Over the past few months, Keane has blogged about some of the issues that have recently come to light in the life insurance industry – and how many life insurance companies have found themselves under scrutiny from a beneficiary communication and unclaimed property perspective. As a result, the life insurance industry is starting to see some regulatory changes that will impact the way they communicate with policyholders and beneficiaries. In fact, just last week, California passed two laws intended to tighten consumer protections on retained asset accounts (RAAs).
One of the laws, S.B. 599, repeals the current law that had previously allowed insurers to require beneficiaries to receive their life insurance proceeds only through an RAA. The new law now requires life insurers to obtain a beneficiary’s written declaration as to how he/she wants to receive a benefit payment. California State Insurance Commissioner Dave Jones asked the state legislature to pass this law because of the issues RAA accounts can present. Retained asset accounts appear similar to a checking account, however retailers do not readily accept RAA drafts, and some RAAs have minimum draft requirements. In addition, RAAs are not protected by federal deposit insurance, making the accounts not only hard to access, but also not ideal from a consumer perspective.
Under the new law, insurers can also set up an RAA if the beneficiary fails to make a decision and if the declaration form clearly disclosed that the default benefits payment mechanism was an RAA.
The second law, S.B. 713, requires insurers to make specific disclosures to beneficiaries of life insurance policies regarding retained asset accounts before the funds are placed into those accounts. This law is based on the National Association of Insurance Commissioners (NAIC) model bulletin drafted last year. Insurers will now need to inform beneficiaries of how they can access the entire account amount, what the interest rate is, how the account funds are guaranteed, and how they can learn about their guaranteed limits of coverage so that they can make an informed decision about the RAA option. Also, if a beneficiary chooses to receive their benefits through an retained asset account, the bill requires insurers to issue a supplemental contract detailing beneficiaries’ rights and the insurer’s obligations relating to these accounts.
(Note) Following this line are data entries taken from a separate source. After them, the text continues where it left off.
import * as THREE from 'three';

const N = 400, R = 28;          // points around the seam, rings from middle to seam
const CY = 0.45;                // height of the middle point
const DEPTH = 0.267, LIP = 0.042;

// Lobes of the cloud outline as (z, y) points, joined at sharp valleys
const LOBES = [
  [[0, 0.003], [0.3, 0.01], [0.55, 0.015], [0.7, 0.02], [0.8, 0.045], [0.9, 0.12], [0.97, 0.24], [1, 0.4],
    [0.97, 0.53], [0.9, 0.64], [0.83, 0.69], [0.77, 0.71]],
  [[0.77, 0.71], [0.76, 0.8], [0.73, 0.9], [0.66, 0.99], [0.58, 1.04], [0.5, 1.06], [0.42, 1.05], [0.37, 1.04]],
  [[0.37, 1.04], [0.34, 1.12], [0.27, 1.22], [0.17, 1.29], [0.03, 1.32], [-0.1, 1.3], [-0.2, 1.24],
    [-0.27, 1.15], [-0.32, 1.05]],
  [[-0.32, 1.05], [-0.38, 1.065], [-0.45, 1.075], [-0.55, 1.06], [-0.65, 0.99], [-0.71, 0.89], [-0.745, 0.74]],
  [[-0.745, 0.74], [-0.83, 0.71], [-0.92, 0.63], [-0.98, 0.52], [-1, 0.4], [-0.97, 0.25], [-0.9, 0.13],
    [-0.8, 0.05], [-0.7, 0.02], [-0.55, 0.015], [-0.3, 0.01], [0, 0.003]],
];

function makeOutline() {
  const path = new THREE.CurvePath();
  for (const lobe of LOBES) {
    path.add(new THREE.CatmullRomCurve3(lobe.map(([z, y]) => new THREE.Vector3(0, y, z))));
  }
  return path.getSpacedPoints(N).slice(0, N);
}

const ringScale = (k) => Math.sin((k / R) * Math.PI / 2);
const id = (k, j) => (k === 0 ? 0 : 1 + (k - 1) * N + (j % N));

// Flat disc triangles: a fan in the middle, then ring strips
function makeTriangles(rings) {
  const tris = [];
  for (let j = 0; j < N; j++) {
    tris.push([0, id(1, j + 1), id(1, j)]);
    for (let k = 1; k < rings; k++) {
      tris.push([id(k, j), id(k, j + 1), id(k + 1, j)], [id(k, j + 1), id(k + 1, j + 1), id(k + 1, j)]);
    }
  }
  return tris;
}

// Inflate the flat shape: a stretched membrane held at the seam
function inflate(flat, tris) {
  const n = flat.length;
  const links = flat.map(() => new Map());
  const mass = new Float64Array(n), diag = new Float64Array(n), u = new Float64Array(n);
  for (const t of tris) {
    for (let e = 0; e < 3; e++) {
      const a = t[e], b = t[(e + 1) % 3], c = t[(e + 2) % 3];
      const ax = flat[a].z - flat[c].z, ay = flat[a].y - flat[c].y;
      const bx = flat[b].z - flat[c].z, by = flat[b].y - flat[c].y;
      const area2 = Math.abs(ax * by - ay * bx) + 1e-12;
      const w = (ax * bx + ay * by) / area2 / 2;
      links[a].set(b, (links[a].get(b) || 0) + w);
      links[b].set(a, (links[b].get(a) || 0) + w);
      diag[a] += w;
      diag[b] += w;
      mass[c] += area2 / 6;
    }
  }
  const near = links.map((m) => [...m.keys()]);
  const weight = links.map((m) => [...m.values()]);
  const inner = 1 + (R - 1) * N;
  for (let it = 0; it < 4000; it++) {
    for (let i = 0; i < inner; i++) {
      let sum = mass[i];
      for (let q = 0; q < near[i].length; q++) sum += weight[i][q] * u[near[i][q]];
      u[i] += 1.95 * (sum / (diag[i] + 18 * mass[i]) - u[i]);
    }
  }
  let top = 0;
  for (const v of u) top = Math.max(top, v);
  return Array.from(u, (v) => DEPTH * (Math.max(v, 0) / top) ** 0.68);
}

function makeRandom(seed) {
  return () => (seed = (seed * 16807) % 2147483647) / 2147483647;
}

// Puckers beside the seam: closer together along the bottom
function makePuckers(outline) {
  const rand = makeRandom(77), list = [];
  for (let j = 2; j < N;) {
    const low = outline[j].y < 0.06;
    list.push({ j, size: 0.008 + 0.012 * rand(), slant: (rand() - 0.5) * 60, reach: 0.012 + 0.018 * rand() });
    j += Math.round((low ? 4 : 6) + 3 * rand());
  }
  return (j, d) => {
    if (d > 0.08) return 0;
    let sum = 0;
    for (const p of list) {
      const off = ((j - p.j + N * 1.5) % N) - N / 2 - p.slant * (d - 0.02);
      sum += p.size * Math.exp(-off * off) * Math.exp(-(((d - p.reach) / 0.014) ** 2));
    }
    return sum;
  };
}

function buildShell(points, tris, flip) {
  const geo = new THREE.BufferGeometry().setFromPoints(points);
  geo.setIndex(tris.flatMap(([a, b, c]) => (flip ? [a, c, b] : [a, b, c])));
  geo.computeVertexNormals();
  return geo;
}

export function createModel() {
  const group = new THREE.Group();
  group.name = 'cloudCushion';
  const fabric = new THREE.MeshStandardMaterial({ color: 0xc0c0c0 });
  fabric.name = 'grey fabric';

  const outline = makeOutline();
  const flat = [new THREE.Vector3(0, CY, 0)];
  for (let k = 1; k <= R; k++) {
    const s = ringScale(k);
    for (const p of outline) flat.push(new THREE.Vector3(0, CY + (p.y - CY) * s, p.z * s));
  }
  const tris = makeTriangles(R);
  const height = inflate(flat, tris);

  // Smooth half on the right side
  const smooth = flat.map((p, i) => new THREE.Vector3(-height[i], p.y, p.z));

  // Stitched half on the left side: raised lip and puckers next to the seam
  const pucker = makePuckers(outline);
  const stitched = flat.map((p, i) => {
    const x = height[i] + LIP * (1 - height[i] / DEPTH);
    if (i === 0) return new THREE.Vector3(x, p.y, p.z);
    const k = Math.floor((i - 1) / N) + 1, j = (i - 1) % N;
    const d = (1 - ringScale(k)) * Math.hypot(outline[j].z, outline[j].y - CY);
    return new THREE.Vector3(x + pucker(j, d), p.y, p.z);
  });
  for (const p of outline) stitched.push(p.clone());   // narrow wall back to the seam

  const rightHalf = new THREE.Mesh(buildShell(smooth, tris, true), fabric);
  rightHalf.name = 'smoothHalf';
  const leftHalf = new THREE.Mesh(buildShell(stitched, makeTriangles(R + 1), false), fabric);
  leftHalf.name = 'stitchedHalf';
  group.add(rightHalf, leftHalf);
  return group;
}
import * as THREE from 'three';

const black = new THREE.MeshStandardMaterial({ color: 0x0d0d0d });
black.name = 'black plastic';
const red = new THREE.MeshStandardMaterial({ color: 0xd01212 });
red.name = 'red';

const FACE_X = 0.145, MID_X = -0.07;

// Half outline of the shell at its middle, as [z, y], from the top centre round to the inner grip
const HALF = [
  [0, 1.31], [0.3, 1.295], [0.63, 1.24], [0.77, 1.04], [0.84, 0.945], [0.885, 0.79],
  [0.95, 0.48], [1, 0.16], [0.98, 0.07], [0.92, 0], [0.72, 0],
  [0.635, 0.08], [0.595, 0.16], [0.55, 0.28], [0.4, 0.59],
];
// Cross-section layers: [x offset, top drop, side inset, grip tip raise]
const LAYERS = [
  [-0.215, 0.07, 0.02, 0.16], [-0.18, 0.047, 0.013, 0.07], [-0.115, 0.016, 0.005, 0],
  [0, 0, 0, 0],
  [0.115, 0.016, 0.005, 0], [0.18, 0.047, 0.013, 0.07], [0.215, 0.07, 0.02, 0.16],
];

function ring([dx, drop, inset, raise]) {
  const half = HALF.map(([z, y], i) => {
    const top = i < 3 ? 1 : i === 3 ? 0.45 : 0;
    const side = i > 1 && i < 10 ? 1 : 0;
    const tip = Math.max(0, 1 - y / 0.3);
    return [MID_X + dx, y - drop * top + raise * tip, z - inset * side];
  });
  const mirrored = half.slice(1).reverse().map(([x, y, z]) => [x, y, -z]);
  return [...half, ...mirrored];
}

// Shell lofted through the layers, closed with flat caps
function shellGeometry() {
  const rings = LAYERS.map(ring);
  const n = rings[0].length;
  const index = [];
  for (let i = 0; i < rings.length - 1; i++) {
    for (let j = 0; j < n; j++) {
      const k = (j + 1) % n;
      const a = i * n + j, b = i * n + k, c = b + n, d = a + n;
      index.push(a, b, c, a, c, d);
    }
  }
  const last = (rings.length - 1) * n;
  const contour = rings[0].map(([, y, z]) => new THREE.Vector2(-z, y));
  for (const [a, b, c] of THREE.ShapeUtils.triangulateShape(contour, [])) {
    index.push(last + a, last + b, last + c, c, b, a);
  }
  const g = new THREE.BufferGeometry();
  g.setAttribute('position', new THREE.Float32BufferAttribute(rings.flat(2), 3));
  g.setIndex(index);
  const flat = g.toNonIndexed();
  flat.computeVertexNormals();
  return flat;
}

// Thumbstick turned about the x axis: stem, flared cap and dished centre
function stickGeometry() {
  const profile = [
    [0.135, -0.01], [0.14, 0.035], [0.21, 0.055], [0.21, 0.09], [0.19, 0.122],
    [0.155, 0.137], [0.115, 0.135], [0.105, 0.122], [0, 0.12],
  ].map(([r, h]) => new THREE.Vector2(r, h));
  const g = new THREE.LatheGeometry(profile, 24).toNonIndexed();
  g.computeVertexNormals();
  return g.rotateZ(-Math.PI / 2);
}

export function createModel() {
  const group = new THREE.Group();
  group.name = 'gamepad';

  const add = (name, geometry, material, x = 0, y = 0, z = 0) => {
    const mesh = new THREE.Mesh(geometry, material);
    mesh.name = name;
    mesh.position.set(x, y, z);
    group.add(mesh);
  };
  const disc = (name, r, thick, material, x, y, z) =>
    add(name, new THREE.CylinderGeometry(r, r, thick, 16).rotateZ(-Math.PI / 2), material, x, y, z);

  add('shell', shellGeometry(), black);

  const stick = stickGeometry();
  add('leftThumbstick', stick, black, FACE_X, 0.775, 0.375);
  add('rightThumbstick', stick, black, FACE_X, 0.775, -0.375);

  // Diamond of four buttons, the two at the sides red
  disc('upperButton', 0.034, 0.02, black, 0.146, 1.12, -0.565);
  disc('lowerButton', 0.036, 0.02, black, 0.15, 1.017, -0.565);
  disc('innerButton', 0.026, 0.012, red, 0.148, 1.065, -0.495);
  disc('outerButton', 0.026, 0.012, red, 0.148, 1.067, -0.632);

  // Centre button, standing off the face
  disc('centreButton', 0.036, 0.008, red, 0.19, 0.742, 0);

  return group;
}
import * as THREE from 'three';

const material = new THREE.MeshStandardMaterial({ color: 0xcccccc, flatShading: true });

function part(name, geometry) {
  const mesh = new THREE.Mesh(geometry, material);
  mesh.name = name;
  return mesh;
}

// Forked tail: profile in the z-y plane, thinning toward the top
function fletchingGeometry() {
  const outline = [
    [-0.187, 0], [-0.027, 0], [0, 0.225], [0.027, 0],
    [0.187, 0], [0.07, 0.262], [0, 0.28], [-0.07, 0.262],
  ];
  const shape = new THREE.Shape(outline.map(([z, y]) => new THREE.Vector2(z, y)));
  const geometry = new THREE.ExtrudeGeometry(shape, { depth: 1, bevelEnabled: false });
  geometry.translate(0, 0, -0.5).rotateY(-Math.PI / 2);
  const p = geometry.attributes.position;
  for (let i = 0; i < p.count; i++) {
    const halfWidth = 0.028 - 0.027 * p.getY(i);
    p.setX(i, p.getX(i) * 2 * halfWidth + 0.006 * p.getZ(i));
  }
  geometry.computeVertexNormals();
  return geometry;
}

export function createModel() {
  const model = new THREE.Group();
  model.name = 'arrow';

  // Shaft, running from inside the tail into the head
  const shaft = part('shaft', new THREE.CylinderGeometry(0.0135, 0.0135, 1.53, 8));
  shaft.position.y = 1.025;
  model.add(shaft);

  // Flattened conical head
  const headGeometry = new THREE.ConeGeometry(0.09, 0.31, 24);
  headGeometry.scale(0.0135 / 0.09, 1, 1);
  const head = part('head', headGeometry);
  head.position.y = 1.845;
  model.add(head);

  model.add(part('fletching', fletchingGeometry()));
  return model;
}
Both laws go into effect January 1, 2012. For more information, please click here.